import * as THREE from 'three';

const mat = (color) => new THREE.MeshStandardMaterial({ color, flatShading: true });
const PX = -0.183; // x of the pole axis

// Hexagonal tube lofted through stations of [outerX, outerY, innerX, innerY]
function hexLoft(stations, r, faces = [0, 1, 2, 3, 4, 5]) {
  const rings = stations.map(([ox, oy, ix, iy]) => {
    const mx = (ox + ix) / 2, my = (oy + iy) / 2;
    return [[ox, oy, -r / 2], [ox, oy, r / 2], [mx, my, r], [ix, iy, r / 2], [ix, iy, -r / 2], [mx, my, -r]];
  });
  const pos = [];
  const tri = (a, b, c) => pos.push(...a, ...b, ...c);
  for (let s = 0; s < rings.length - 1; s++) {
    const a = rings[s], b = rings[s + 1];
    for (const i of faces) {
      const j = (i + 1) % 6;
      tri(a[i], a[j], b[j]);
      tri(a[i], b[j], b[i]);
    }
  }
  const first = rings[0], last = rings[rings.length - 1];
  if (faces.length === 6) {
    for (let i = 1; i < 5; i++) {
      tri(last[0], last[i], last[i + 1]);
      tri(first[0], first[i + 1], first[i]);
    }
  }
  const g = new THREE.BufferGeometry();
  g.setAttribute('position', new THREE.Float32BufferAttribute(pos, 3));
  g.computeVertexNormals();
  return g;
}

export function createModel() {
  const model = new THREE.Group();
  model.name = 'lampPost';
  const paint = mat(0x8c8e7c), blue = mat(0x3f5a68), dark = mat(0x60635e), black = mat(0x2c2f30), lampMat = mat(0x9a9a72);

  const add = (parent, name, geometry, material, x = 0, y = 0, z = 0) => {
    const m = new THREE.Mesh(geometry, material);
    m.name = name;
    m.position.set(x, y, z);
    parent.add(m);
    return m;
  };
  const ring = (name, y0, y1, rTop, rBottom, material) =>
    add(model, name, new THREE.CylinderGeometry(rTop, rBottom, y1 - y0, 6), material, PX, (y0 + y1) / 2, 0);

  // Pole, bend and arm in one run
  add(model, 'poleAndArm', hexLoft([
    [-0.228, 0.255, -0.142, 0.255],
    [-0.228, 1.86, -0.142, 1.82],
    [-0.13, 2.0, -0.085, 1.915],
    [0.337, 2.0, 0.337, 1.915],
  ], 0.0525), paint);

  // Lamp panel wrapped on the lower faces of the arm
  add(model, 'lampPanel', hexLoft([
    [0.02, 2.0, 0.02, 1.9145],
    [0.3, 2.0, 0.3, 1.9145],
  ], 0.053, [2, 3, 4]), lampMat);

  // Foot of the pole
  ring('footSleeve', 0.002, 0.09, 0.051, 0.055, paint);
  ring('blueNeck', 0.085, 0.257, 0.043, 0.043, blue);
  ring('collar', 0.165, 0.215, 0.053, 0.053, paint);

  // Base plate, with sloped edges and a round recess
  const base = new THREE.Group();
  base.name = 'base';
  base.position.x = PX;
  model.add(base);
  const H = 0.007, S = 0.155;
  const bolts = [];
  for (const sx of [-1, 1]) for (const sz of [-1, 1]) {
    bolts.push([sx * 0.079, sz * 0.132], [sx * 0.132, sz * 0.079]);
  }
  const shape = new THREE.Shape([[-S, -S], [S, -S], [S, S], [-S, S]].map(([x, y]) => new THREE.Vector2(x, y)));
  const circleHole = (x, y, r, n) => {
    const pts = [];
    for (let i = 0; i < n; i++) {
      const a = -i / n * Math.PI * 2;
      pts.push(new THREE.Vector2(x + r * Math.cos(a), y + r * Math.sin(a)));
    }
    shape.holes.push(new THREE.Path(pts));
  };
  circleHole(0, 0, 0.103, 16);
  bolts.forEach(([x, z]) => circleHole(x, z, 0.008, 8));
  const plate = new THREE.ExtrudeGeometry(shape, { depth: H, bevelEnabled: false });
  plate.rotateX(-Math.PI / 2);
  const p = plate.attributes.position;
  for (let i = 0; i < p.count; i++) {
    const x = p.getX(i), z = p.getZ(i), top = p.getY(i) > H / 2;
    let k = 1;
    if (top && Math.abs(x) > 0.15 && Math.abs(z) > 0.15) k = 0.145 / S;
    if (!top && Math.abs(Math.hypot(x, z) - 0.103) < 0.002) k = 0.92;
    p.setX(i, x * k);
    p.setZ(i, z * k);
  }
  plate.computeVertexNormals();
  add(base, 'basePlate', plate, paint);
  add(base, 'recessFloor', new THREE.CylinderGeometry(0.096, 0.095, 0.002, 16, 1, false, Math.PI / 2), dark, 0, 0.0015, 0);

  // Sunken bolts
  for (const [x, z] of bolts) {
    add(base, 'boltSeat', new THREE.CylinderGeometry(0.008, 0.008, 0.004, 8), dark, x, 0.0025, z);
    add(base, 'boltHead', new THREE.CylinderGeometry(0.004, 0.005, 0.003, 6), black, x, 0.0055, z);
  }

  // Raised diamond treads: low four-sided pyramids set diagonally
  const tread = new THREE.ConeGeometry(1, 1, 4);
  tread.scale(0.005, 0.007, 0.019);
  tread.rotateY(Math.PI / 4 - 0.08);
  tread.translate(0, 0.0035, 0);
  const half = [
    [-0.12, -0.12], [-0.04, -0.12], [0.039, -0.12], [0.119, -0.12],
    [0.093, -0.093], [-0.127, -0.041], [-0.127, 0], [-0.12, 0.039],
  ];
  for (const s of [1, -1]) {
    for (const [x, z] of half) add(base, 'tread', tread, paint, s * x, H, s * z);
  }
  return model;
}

Task goal |
In the data above, start at the line that has "outerY, innerX, innerY]", stop after the line that has "const g = new THREE.BufferGeometry();", and print every line in between exactly as it stands.

Answer for the task |
// Hexagonal tube lofted through stations of [outerX, outerY, innerX, innerY]
function hexLoft(stations, r, faces = [0, 1, 2, 3, 4, 5]) {
  const rings = stations.map(([ox, oy, ix, iy]) => {
    const mx = (ox + ix) / 2, my = (oy + iy) / 2;
    return [[ox, oy, -r / 2], [ox, oy, r / 2], [mx, my, r], [ix, iy, r / 2], [ix, iy, -r / 2], [mx, my, -r]];
  });
  const pos = [];
  const tri = (a, b, c) => pos.push(...a, ...b, ...c);
  for (let s = 0; s < rings.length - 1; s++) {
    const a = rings[s], b = rings[s + 1];
    for (const i of faces) {
      const j = (i + 1) % 6;
      tri(a[i], a[j], b[j]);
      tri(a[i], b[j], b[i]);
    }
  }
  const first = rings[0], last = rings[rings.length - 1];
  if (faces.length === 6) {
    for (let i = 1; i < 5; i++) {
      tri(last[0], last[i], last[i + 1]);
      tri(first[0], first[i + 1], first[i]);
    }
  }
  const g = new THREE.BufferGeometry();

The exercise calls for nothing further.